=== Begin Enclosure ===

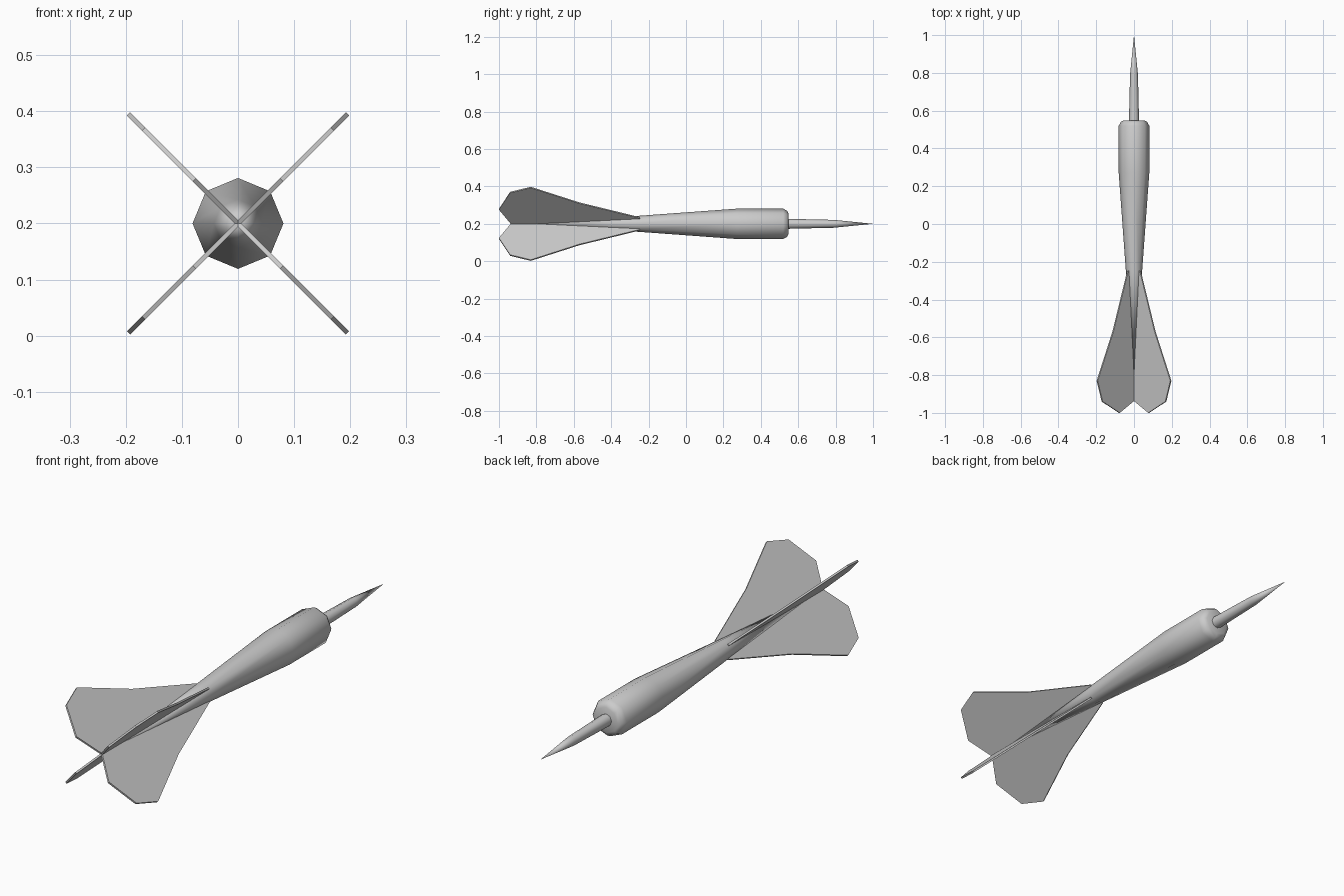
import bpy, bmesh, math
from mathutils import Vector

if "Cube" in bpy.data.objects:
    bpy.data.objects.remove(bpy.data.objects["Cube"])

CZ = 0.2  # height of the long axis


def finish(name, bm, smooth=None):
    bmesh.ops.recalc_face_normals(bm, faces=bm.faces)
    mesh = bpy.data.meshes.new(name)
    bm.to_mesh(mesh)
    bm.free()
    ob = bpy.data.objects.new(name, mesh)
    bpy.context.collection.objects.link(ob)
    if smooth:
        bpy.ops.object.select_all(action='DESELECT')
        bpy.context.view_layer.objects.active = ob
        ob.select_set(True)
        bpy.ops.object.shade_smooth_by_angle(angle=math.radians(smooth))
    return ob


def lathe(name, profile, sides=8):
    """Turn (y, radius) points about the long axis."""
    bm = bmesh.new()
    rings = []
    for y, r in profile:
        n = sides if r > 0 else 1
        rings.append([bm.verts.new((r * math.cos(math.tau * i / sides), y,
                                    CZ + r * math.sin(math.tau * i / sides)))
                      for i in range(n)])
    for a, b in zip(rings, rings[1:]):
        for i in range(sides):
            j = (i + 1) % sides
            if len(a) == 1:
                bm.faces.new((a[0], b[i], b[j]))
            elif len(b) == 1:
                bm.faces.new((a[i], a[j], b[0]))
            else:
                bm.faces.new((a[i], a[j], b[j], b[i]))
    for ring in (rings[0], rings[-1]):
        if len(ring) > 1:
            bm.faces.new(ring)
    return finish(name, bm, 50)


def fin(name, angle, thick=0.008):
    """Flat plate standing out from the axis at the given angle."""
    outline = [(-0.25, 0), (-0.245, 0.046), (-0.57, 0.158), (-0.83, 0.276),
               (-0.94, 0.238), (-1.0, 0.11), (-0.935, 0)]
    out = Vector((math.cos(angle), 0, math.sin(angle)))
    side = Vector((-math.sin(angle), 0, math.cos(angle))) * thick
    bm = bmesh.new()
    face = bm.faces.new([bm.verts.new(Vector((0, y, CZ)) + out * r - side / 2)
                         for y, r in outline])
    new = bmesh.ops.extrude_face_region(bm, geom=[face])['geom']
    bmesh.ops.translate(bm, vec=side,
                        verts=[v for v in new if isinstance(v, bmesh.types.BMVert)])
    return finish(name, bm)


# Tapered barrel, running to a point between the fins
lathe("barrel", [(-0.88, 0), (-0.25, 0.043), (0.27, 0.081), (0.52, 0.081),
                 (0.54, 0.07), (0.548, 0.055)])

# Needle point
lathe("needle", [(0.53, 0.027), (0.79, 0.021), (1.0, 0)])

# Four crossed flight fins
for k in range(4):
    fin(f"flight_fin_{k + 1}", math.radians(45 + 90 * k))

=== End Enclosure ===

Exercise prompt: Pictures stay out; all other material above is restated word for word.

Your solution:
import bpy, bmesh, math
from mathutils import Vector

if "Cube" in bpy.data.objects:
    bpy.data.objects.remove(bpy.data.objects["Cube"])

CZ = 0.2  # height of the long axis


def finish(name, bm, smooth=None):
    bmesh.ops.recalc_face_normals(bm, faces=bm.faces)
    mesh = bpy.data.meshes.new(name)
    bm.to_mesh(mesh)
    bm.free()
    ob = bpy.data.objects.new(name, mesh)
    bpy.context.collection.objects.link(ob)
    if smooth:
        bpy.ops.object.select_all(action='DESELECT')
        bpy.context.view_layer.objects.active = ob
        ob.select_set(True)
        bpy.ops.object.shade_smooth_by_angle(angle=math.radians(smooth))
    return ob


def lathe(name, profile, sides=8):
    """Turn (y, radius) points about the long axis."""
    bm = bmesh.new()
    rings = []
    for y, r in profile:
        n = sides if r > 0 else 1
        rings.append([bm.verts.new((r * math.cos(math.tau * i / sides), y,
                                    CZ + r * math.sin(math.tau * i / sides)))
                      for i in range(n)])
    for a, b in zip(rings, rings[1:]):
        for i in range(sides):
            j = (i + 1) % sides
            if len(a) == 1:
                bm.faces.new((a[0], b[i], b[j]))
            elif len(b) == 1:
                bm.faces.new((a[i], a[j], b[0]))
            else:
                bm.faces.new((a[i], a[j], b[j], b[i]))
    for ring in (rings[0], rings[-1]):
        if len(ring) > 1:
            bm.faces.new(ring)
    return finish(name, bm, 50)


def fin(name, angle, thick=0.008):
    """Flat plate standing out from the axis at the given angle."""
    outline = [(-0.25, 0), (-0.245, 0.046), (-0.57, 0.158), (-0.83, 0.276),
               (-0.94, 0.238), (-1.0, 0.11), (-0.935, 0)]
    out = Vector((math.cos(angle), 0, math.sin(angle)))
    side = Vector((-math.sin(angle), 0, math.cos(angle))) * thick
    bm = bmesh.new()
    face = bm.faces.new([bm.verts.new(Vector((0, y, CZ)) + out * r - side / 2)
                         for y, r in outline])
    new = bmesh.ops.extrude_face_region(bm, geom=[face])['geom']
    bmesh.ops.translate(bm, vec=side,
                        verts=[v for v in new if isinstance(v, bmesh.types.BMVert)])
    return finish(name, bm)


# Tapered barrel, running to a point between the fins
lathe("barrel", [(-0.88, 0), (-0.25, 0.043), (0.27, 0.081), (0.52, 0.081),
                 (0.54, 0.07), (0.548, 0.055)])

# Needle point
lathe("needle", [(0.53, 0.027), (0.79, 0.021), (1.0, 0)])

# Four crossed flight fins
for k in range(4):
    fin(f"flight_fin_{k + 1}", math.radians(45 + 90 * k))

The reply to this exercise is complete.